-- STORED DATA follows --

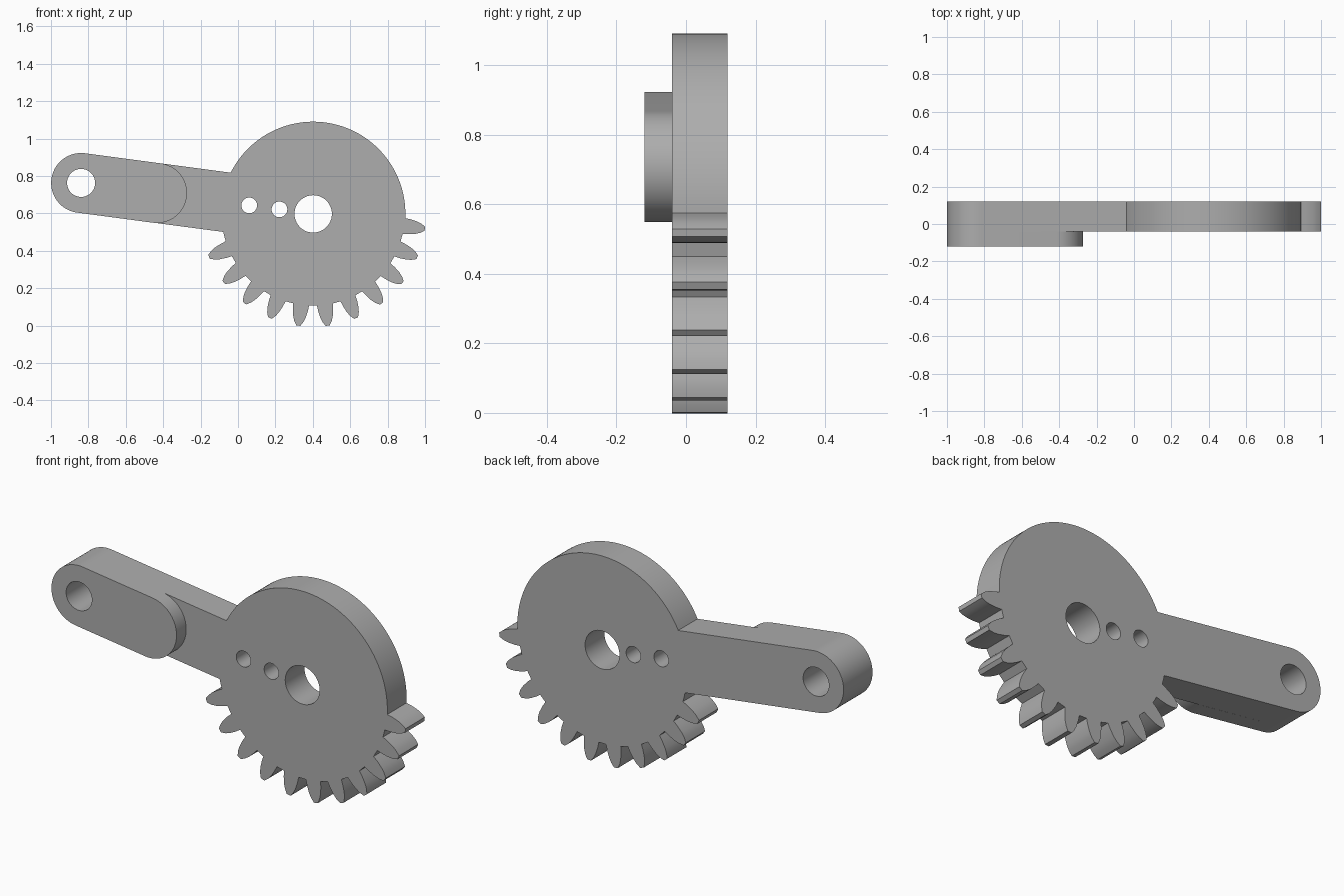
import bpy, bmesh, math
from math import radians, sin, cos, asin
from mathutils import Vector, Matrix

cube = bpy.data.objects.get("Cube")
if cube:
    bpy.data.objects.remove(cube, do_unlink=True)

# One plain grey material
grey = bpy.data.materials.new("plain_grey")
grey.use_nodes = True
colour = (0.42, 0.42, 0.42, 1)
grey.diffuse_color = colour
grey.node_tree.nodes["Principled BSDF"].inputs["Base Color"].default_value = colour

# Layout: x runs from the hub away from the arm, then everything is tilted
HUB = Vector((0.402, 0.597))
TILT = Matrix.Rotation(radians(-7.6), 2)
ARM, WIDTH = 1.252, 0.16          # hub to pivot distance, arm half width
DISC, ROOT = 0.493, 0.49          # plain rim and tooth root radii
TEETH, PITCH = 11, 15
FLANK = [(0.49, 0.043), (0.52, 0.0405), (0.555, 0.034), (0.58, 0.025), (0.6025, 0.011)]


def arc(cx, r, start, end, steps):
    """Points on an arc about (cx, 0), angles in degrees."""
    angles = [radians(start + (end - start) * i / steps) for i in range(steps + 1)]
    return [(cx + r * cos(a), r * sin(a)) for a in angles]


def hole(cx, r):
    return arc(cx, r, 0, 360, 48)[:-1]


def plate(name, loops, front, back):
    """Fill an outline with holes and give it thickness in y."""
    curve = bpy.data.curves.new(name, "CURVE")
    curve.dimensions, curve.fill_mode = "2D", "BOTH"
    curve.extrude = (back - front) / 2
    for loop in loops:
        spline = curve.splines.new("POLY")
        spline.points.add(len(loop) - 1)
        spline.use_cyclic_u = True
        for point, co in zip(spline.points, loop):
            p = HUB + TILT @ Vector(co)
            point.co = (p.x, p.y, 0, 1)
    obj = bpy.data.objects.new(name, curve)
    bpy.context.collection.objects.link(obj)
    bpy.ops.object.select_all(action="DESELECT")
    obj.select_set(True)
    bpy.context.view_layer.objects.active = obj
    bpy.ops.object.convert(target="MESH")
    obj = bpy.context.object
    mesh = obj.data
    mesh.transform(Matrix.Translation((0, (front + back) / 2, 0)) @ Matrix.Rotation(radians(90), 4, "X"))
    bm = bmesh.new()
    bm.from_mesh(mesh)
    bmesh.ops.remove_doubles(bm, verts=bm.verts, dist=0.0001)
    bmesh.ops.recalc_face_normals(bm, faces=bm.faces)
    bm.to_mesh(mesh)
    bm.free()
    mesh.materials.clear()
    mesh.materials.append(grey)
    bpy.ops.object.shade_smooth_by_angle(angle=radians(25))
    return obj


# Gear sector outline: plain rim, rounded arm end, then the teeth
join = math.degrees(asin(WIDTH / DISC))
outline = arc(0, DISC, 5, 180 - join, 90)
outline += arc(-ARM, WIDTH, 90, 270, 40)
outline += arc(0, ROOT, 180 + join, 204, 3)
for k in range(TEETH):
    a = radians(-PITCH * (TEETH - 1 - k))
    side = [(math.sqrt(r * r - h * h), h) for r, h in FLANK]
    tooth = [(x, -h) for x, h in side] + side[::-1]
    outline += [(x * cos(a) - y * sin(a), x * sin(a) + y * cos(a)) for x, y in tooth]

pivot_hole = hole(-ARM, 0.075)
plate("gear_arm", [outline, pivot_hole, hole(0, 0.1), hole(-0.182, 0.042), hole(-0.345, 0.042)], -0.04, 0.12)

# Raised rounded pad on the front of the arm
pad = arc(-ARM, WIDTH, 90, 270, 40) + arc(-ARM + 0.41, WIDTH, -90, 90, 40)
plate("arm_pad", [pad, pivot_hole], -0.12, -0.04)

-- STORED DATA concluded --

What are the lines, exactly as written above, from the line with "ARM, WIDTH = 1.252, 0.16" to the line with "0.025), (0.6025, 0.011)]", both included? Output only those.

ARM, WIDTH = 1.252, 0.16          # hub to pivot distance, arm half width
DISC, ROOT = 0.493, 0.49          # plain rim and tooth root radii
TEETH, PITCH = 11, 15
FLANK = [(0.49, 0.043), (0.52, 0.0405), (0.555, 0.034), (0.58, 0.025), (0.6025, 0.011)]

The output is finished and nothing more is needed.